Central American have been arriving in the town of Mapastepec in southern Mexico on their way north.Thousands of Central American migrants have begun arriving at a town in southern Mexico on their march toward the United States, where President Donald Trump has declared them unwelcome and threatened to cut off aid to their home countries.
Men, women and children, mostly from Honduras, had set out early on foot from the town of Huixtla in the southern state of Chiapas to continue their slog toward the US border, more than 1770km away.
They began arriving in the town of Mapastepec, about 60km to the northwest, by Wednesday afternoon.
Their trek has drawn the ire of Trump, who has used the migrant caravan to fire up support for his Republican party before the November 6 congressional elections.
It has also prompted Washington to put pressure on the Mexican government to halt the migrants’ progress.
The caravan, which began as a march of a few hundred people from the crime-racked Honduran city of San Pedro Sula on October 13, has swelled into the thousands as it was joined by migrants from El Salvador, Nicaragua and Guatemala.

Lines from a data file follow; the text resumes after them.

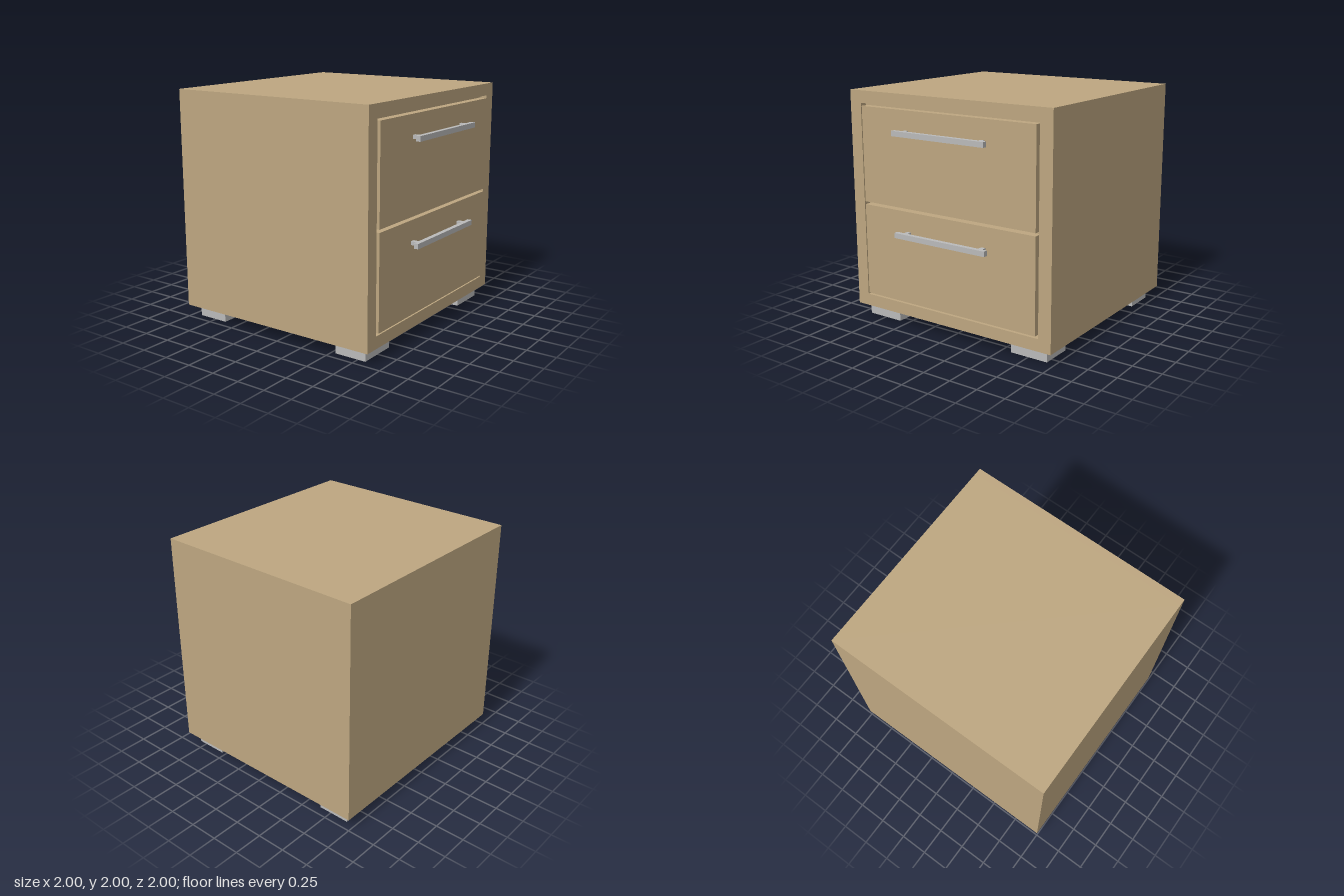
import * as THREE from 'three';

const wood = new THREE.MeshStandardMaterial({ color: 0xbda680 });
wood.name = 'wood';
const metal = new THREE.MeshStandardMaterial({ color: 0xbababa });
metal.name = 'metal';

// Box given by its minimum and maximum on each axis
function block(name, material, [x0, x1], [y0, y1], [z0, z1]) {
  const mesh = new THREE.Mesh(new THREE.BoxGeometry(x1 - x0, y1 - y0, z1 - z0), material);
  mesh.position.set((x0 + x1) / 2, (y0 + y1) / 2, (z0 + z1) / 2);
  mesh.name = name;
  return mesh;
}

function rectangle(Type, x, y0, y1) {
  return new Type([[-x, y0], [x, y0], [x, y1], [-x, y1]].map(([a, b]) => new THREE.Vector2(a, b)));
}

export function createModel() {
  const model = new THREE.Group();
  model.name = 'nightstand';

  const bottom = 0.105, front = 0.89, recess = 0.83;

  // Cabinet: solid body with a frame around the drawer opening
  const cabinet = new THREE.Group();
  cabinet.name = 'cabinet';
  cabinet.add(block('cabinetBody', wood, [-1, 1], [bottom, 2], [-1, recess]));
  const outline = rectangle(THREE.Shape, 1, bottom, 2);
  outline.holes.push(rectangle(THREE.Path, 0.885, 0.21, 1.895));
  const frame = new THREE.Mesh(
    new THREE.ExtrudeGeometry(outline, { depth: front - recess, bevelEnabled: false }), wood);
  frame.position.z = recess;
  frame.name = 'frontFrame';
  cabinet.add(frame);
  model.add(cabinet);

  // Drawers, each with a bar handle on two posts
  const drawers = [['lower', 0.23, 1.03, 0.842], ['upper', 1.055, 1.873, 1.693]];
  for (const [level, y0, y1, handleY] of drawers) {
    const drawer = new THREE.Group();
    drawer.name = level + 'Drawer';
    drawer.add(block('drawerFront', wood, [-0.864, 0.864], [y0, y1], [recess, 0.902]));
    drawer.add(block('handleBar', metal, [-0.457, 0.457], [handleY - 0.022, handleY + 0.022], [0.961, 1]));
    for (const x of [-0.381, 0.381]) {
      drawer.add(block('handlePost', metal, [x - 0.019, x + 0.019],
        [handleY - 0.016, handleY + 0.016], [0.902, 0.961]));
    }
    model.add(drawer);
  }

  // Four feet
  for (const x of [-0.755, 0.755]) {
    for (const z of [-0.78, 0.68]) {
      model.add(block('foot', metal, [x - 0.17, x + 0.17], [0, bottom], [z - 0.141, z + 0.141]));
    }
  }
  return model;
}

Mexican authorities have told the migrants they will not be able to cross illegally into the United States but private citizens have offered them supplies and rides.
Alex Mensing of Pueblo Sin Fronteras, a group that organised a previous migrant caravan that angered Trump in April, said the caravan comprised about 10,000 people.

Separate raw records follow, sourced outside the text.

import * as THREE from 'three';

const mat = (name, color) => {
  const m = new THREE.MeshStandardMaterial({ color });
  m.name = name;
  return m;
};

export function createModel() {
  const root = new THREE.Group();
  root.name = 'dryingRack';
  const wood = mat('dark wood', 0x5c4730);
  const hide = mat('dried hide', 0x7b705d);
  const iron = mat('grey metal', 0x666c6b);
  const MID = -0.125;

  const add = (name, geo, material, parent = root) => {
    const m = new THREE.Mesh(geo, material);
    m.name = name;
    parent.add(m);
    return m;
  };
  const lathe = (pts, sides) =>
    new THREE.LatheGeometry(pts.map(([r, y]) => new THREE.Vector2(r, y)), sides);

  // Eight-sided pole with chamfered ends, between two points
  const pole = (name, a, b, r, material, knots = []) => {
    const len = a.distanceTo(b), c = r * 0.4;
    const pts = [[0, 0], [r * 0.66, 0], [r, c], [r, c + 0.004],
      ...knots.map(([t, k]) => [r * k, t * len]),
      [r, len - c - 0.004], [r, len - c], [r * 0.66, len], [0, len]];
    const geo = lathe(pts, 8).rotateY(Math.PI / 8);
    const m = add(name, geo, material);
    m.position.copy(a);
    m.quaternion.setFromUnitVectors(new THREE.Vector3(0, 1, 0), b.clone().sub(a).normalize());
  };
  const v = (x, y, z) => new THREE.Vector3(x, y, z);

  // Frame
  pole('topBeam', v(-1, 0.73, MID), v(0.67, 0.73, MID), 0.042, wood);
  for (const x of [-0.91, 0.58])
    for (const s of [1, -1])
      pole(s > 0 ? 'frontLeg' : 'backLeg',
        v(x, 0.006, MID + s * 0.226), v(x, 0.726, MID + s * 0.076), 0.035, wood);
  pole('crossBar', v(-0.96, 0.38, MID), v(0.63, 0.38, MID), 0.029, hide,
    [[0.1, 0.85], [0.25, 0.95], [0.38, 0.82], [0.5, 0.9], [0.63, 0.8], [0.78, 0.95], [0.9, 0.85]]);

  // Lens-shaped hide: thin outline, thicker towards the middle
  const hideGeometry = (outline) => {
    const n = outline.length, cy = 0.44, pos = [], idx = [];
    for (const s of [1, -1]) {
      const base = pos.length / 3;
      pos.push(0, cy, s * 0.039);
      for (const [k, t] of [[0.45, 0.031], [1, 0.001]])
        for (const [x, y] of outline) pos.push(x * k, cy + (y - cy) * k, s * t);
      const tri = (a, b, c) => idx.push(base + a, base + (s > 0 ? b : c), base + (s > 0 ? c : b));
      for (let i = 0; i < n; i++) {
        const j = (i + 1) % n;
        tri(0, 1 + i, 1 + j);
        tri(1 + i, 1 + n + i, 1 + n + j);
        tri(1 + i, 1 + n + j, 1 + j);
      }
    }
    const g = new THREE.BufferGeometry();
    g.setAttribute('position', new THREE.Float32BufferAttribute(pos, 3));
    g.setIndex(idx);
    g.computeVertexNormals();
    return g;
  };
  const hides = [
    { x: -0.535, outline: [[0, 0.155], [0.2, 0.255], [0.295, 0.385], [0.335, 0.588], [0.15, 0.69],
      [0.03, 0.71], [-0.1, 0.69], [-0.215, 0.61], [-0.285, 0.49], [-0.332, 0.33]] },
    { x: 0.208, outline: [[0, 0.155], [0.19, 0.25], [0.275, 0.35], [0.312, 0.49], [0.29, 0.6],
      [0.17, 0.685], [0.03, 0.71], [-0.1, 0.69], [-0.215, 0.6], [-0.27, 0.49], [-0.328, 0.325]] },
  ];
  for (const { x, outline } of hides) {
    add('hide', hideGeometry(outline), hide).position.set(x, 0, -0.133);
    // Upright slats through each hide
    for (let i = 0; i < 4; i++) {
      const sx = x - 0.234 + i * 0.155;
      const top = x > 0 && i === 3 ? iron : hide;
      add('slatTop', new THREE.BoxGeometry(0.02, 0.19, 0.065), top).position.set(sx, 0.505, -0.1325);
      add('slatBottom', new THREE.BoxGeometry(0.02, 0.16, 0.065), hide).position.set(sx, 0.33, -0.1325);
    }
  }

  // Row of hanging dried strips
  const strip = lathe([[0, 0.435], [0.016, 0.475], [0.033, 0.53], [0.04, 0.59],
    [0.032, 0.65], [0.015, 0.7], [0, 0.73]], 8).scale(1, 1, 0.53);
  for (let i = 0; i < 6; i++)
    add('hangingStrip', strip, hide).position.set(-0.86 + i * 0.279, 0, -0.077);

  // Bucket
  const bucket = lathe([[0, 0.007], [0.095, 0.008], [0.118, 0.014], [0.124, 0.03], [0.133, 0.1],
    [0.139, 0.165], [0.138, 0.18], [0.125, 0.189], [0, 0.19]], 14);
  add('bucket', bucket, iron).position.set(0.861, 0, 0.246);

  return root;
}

Pueblo Sin Fronteras is accompanying the caravan, which Mensing forecast would fragment in due course.
“It’s very unlikely that 10,000 people will arrive together at a border city between Mexico and the United States,” he said.
“There will be people who stay in Mexico, there will be people who go to different borders because everyone has their own plan and different support where they have family members.”
Mexican authorities have tried to walk a fine line between responding to Trump’s demands to close its borders while also respecting migrants’ rights.
Mexico’s interior ministry said late on Tuesday about 4500 people reached Huixtla, about 50km north of the Guatemalan border.
A separate group of least 1000 migrants, also mostly Hondurans, has been moving slowly through Guatemala toward Mexico.